*** Data listing ***

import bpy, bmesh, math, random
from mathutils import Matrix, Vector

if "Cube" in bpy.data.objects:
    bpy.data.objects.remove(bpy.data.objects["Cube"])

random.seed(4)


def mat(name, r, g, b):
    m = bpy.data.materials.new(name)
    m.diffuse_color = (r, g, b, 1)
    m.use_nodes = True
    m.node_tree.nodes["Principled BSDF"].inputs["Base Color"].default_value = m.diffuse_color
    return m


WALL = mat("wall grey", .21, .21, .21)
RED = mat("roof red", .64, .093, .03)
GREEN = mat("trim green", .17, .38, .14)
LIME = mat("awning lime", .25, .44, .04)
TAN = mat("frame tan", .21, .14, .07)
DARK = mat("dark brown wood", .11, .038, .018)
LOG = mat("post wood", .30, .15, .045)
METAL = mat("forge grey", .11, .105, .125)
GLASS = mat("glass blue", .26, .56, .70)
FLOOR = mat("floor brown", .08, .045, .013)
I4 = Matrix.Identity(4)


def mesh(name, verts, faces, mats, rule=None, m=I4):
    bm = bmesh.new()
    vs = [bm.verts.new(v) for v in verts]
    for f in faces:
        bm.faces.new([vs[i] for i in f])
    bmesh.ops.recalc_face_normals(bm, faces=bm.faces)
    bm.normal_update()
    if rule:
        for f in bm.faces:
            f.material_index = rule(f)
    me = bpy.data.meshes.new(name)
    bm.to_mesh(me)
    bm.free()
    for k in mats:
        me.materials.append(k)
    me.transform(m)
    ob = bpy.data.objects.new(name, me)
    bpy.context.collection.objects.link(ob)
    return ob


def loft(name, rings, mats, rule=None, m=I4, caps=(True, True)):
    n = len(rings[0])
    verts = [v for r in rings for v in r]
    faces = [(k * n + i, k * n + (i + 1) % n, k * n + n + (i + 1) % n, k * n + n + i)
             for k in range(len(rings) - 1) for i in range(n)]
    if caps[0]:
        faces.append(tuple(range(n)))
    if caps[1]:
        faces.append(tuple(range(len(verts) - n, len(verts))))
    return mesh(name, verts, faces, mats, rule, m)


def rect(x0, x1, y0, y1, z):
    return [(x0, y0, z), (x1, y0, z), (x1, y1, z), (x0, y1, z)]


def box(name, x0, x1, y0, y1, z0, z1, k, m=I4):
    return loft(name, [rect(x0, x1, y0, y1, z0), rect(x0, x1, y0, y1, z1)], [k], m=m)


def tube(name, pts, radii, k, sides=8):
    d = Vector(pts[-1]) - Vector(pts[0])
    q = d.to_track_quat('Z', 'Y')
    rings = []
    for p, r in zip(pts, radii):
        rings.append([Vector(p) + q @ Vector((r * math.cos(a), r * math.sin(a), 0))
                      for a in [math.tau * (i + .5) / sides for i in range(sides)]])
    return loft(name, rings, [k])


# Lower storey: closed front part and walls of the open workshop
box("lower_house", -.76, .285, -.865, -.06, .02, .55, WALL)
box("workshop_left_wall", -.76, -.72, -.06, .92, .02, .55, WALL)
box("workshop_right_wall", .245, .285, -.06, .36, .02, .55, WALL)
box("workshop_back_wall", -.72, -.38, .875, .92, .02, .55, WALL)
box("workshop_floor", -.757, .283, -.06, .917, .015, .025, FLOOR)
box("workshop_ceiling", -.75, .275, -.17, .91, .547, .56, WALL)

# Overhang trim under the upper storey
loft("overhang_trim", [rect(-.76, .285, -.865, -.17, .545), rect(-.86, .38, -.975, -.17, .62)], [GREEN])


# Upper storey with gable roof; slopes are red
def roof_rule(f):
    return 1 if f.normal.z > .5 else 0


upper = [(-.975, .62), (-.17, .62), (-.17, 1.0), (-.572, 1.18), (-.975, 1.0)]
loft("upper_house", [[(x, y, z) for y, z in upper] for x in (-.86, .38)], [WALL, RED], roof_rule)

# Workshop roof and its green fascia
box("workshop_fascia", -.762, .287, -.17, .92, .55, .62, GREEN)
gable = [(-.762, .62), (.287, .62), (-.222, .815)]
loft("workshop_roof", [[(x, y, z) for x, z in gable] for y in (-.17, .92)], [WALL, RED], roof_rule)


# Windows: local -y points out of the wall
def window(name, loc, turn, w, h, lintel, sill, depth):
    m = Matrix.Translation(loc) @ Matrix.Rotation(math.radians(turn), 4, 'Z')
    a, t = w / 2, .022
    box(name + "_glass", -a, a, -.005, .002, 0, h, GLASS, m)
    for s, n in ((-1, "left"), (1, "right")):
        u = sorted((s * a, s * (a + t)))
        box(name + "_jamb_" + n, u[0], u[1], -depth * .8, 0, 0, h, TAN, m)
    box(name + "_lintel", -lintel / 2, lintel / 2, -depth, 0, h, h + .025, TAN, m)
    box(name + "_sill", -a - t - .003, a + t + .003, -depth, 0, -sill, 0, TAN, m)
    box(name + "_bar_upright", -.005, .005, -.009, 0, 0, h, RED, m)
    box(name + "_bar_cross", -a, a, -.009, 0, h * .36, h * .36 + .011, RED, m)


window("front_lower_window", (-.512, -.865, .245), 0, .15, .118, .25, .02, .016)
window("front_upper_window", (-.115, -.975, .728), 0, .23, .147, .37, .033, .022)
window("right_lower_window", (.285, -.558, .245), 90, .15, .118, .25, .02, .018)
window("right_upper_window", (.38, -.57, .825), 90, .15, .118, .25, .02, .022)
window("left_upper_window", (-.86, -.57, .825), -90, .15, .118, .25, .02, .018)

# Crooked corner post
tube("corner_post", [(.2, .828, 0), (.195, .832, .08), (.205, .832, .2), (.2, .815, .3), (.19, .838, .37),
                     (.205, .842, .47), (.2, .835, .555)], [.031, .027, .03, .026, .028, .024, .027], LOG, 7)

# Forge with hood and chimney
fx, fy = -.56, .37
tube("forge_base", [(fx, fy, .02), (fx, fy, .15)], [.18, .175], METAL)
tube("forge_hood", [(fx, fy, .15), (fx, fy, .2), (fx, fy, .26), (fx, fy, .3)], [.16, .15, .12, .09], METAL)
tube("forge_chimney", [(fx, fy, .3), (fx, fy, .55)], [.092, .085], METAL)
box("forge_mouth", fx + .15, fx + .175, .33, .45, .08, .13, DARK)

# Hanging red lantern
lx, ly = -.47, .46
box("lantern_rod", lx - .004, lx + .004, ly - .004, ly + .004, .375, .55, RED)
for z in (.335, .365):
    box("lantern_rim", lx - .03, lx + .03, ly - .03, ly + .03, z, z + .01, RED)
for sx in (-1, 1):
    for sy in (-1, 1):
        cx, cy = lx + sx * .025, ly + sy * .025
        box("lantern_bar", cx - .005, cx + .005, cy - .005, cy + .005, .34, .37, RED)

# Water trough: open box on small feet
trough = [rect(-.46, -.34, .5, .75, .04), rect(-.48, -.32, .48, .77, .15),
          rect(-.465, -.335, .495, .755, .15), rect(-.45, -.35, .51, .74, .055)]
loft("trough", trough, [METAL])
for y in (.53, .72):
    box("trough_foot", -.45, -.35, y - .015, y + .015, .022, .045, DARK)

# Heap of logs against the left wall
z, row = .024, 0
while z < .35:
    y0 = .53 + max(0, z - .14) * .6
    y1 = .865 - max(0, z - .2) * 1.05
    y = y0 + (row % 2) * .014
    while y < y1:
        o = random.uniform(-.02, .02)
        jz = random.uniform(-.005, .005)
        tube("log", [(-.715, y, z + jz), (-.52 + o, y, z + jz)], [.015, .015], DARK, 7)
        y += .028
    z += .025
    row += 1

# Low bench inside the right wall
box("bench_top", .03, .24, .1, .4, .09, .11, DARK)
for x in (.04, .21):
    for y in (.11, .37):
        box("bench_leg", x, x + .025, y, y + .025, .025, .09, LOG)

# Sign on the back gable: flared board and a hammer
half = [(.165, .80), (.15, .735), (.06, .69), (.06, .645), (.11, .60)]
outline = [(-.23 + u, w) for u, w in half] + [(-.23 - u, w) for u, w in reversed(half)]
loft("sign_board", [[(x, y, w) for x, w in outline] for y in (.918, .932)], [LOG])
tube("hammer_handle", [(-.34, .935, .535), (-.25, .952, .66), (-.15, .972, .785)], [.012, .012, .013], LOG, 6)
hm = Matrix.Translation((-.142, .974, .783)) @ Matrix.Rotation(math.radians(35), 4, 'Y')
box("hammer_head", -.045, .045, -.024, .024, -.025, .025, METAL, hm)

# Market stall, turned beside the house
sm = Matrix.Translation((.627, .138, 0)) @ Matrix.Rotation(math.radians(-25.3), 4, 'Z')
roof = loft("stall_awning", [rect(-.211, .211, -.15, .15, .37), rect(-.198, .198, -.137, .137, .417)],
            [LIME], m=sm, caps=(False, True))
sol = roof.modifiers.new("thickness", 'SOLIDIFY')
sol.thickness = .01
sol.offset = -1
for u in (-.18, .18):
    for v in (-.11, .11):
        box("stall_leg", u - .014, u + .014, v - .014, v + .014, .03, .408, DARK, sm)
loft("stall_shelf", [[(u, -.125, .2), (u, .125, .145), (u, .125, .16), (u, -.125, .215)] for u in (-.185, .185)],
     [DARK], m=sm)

***

● Action item
Return the span of lines in the data above that opens at the line with "m = Matrix.Translation(loc)" and closes at the line with "-sill, 0, TAN, m)", exactly, ends included, nothing else.

● Final answer
    m = Matrix.Translation(loc) @ Matrix.Rotation(math.radians(turn), 4, 'Z')
    a, t = w / 2, .022
    box(name + "_glass", -a, a, -.005, .002, 0, h, GLASS, m)
    for s, n in ((-1, "left"), (1, "right")):
        u = sorted((s * a, s * (a + t)))
        box(name + "_jamb_" + n, u[0], u[1], -depth * .8, 0, 0, h, TAN, m)
    box(name + "_lintel", -lintel / 2, lintel / 2, -depth, 0, h, h + .025, TAN, m)
    box(name + "_sill", -a - t - .003, a + t + .003, -depth, 0, -sill, 0, TAN, m)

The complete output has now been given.